From reduced noise levels to ease of access for walking, shoppers hailed restrictions on movement of vehicles inside the Connaught Place inner circle Sunday, but “empty showrooms” and a fall in sales at petrol stations have created resentment against authorities.
The plan to pedestrianise the shopping hub was tested Sunday by the New Delhi Municipal Council, under which movement of cars in the inner circle was restricted only to parking lots.
Barricades were put up on roads leading to the inner circle from the middle circle. NDMC staff said response to the move was largely positive, though there was little awareness among people. There was one instance of a motorist being issued a challan after he became violent.

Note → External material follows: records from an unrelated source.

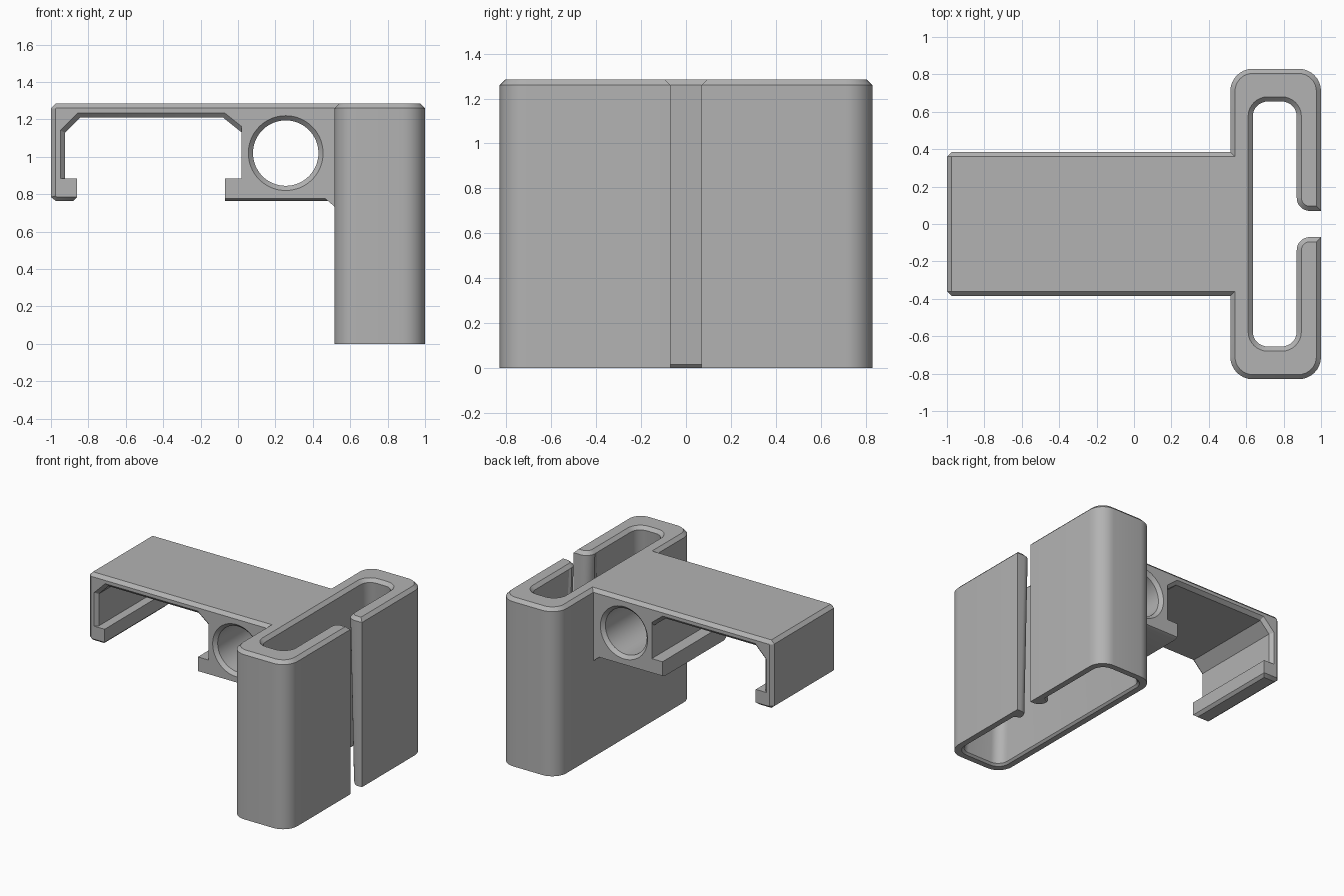
import bpy
import bmesh
from math import cos, sin, radians
from mathutils import Vector
from mathutils.geometry import intersect_line_line_2d  # noqa: F401

if "Cube" in bpy.data.objects:
    bpy.data.objects.remove(bpy.data.objects["Cube"], do_unlink=True)

HEIGHT = 1.285
CHAMFER = 0.025

grey = bpy.data.materials.new("plain grey")
grey.use_nodes = True
grey.diffuse_color = (0.45, 0.45, 0.45, 1)
grey.node_tree.nodes["Principled BSDF"].inputs["Base Color"].default_value = grey.diffuse_color


def loft(name, sections):
    """Skin a stack of matching closed sections and cap both ends."""
    bm = bmesh.new()
    rings = [[bm.verts.new(p) for p in s] for s in sections]
    n = len(rings[0])
    for a, b in zip(rings, rings[1:]):
        for i in range(n):
            j = (i + 1) % n
            bm.faces.new((a[i], a[j], b[j], b[i]))
    bm.faces.new(rings[0])
    bm.faces.new(rings[-1])
    bmesh.ops.recalc_face_normals(bm, faces=bm.faces)
    mesh = bpy.data.meshes.new(name)
    bm.to_mesh(mesh)
    bm.free()
    mesh.materials.append(grey)
    obj = bpy.data.objects.new(name, mesh)
    bpy.context.collection.objects.link(obj)
    return obj


def activate(obj):
    bpy.ops.object.select_all(action='DESELECT')
    obj.select_set(True)
    bpy.context.view_layer.objects.active = obj


def arc(cx, cy, r, start, end, steps=8):
    angles = [radians(start + (end - start) * i / steps) for i in range(steps + 1)]
    return [(cx + r * cos(a), cy + r * sin(a)) for a in angles]


# Slotted sleeve: C-shaped section, mirrored front to back
def sleeve_section(z, shrink, back, lip, end_y, bead, gap, r_in, r_bead):
    r = 0.12 - shrink
    right, left, far = 1 - shrink, 0.515 + shrink, 0.83 - shrink
    outer = [(right, gap)]
    outer += arc(right - r, far - r, r, 0, 90)
    outer += arc(left + r, far - r, r, 90, 180)
    inner = arc(back + r_in, end_y - r_in, r_in, 180, 90)
    inner += arc(lip - r_in, end_y - r_in, r_in, 90, 0)
    inner += [(lip, 0.17), (bead, 0.14)]
    inner += arc(bead + r_bead, gap + r_bead, r_bead, 180, 270)

    def mirrored(points):
        return [(x, -y) for x, y in reversed(points)]

    loop = outer + mirrored(outer) + mirrored(inner) + inner
    return [(x, y, z) for x, y in loop]


sleeve = loft("slotted_sleeve", [
    sleeve_section(0, 0, 0.56, 0.955, 0.785, 0.91, 0.07, 0.09, 0.06),
    sleeve_section(0.015, 0, 0.575, 0.94, 0.77, 0.9, 0.07, 0.08, 0.07),
    sleeve_section(HEIGHT - CHAMFER, 0, 0.635, 0.87, 0.655, 0.87, 0.07, 0.08, 0.07),
    sleeve_section(HEIGHT, CHAMFER, 0.61, 0.895, 0.68, 0.895, 0.095, 0.105, 0.045),
])

# Clip bracket outline: x, z and the chamfer on the edge that follows
OUTLINE = [
    (-0.975, 0.765, 0.02), (-0.88, 0.765, 0), (-0.86, 0.785, 0),
    (-0.86, 0.885, 0), (-0.925, 0.885, 0.025), (-0.925, 1.13, 0.025),
    (-0.845, 1.21, 0.025), (-0.08, 1.21, 0.025), (0.02, 1.13, 0),
    (0.02, 0.885, 0), (-0.07, 0.885, 0), (-0.07, 0.765, 0.012),
    (0.48, 0.765, 0), (0.515, 0.735, 0), (0.54, 0.735, 0),
    (0.54, HEIGHT, 0.025), (-0.975, HEIGHT, 0.02), (-1, 1.26, 0.025),
    (-1, 0.785, 0.02),
]


def clip_section(y, amount):
    """Move each edge inward by its own chamfer and rejoin the corners."""
    points = []
    n = len(OUTLINE)
    for i in range(n):
        p = Vector(OUTLINE[i][:2])
        d0 = (p - Vector(OUTLINE[i - 1][:2])).normalized()
        d1 = (Vector(OUTLINE[(i + 1) % n][:2]) - p).normalized()
        a = p + Vector((-d0.y, d0.x)) * OUTLINE[i - 1][2] * amount
        b = p + Vector((-d1.y, d1.x)) * OUTLINE[i][2] * amount
        q = a + d0 * ((b - a).cross(d1) / d0.cross(d1))
        points.append((q.x, y, q.y))
    return points


HALF = 0.385
clip = loft("clip_bracket", [
    clip_section(-HALF, 1), clip_section(CHAMFER - HALF, 0),
    clip_section(HALF - CHAMFER, 0), clip_section(HALF, 1),
])


# Round through-hole with flared rims
def hole_section(y, r):
    return [(x, y, z) for x, z in arc(0.255, 1.02, r, 0, 360, 64)[:-1]]


cutter = loft("hole_cutter", [
    hole_section(-HALF - CHAMFER, 0.225), hole_section(CHAMFER - HALF, 0.175),
    hole_section(HALF - CHAMFER, 0.175), hole_section(HALF + CHAMFER, 0.225),
])
cutter.hide_render = True
cut = clip.modifiers.new("hole", 'BOOLEAN')
cut.operation = 'DIFFERENCE'
cut.solver = 'EXACT'
cut.object = cutter
activate(clip)
bpy.ops.object.modifier_apply(modifier=cut.name)
bpy.data.objects.remove(cutter, do_unlink=True)

# Smooth curves, crisp chamfers
for part in (sleeve, clip):
    activate(part)
    bpy.ops.object.shade_smooth_by_angle(angle=radians(30))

An NDMC spokesperson said, “Footfall increased considerably… We will examine issues that came up with the help of experts.”
Many shoppers and visitors to the hub said restricting vehicle movement in the inner circle created a “good environment” for shopping. Khyati Arora (30), said, “Cars and bikes should be kept away… from a security point of view. There’s less honking and traffic jams today, people are able to move about freely.”
Others like Deepak Narain (34) said while Metro connectivity to Connaught Place makes it a “sensible place” to pedestrianise, authorities should introduce conveyance for the elderly and disabled. Mohammed Irfan (29) said he was unaware of the move and had trouble finding parking.
The NDMC spokesperson said e-vehicles were used to ferry those unable to walk to the inner circle, and added that similar support would be provided if the area is pedestrianised in future.
Meanwhile, showrooms and pumps in the inner circle complained of a fall in sales. Uttam Das, manager of Vintage Retail, said, “By 3 pm Sunday, our sales are around Rs 1 lakh. But today, it’s just Rs 20,000.” Ajay Sharma, manager of Mohanlal Sons, said, “Despite a sale, the showroom is nearly empty. Sunday is our main business day…”
While NDMC staff allowed motorists to access petrol pumps in the inner circle, attendants said business was hit. “By 11 am on a Sunday, we sell around 150 litres of petrol. It’s past 2 pm and we haven’t crossed 50 litres today.”
Calling the move “completely irrelevant”, the New Delhi Traders’ Association had staged a protest at the shopping hub Saturday.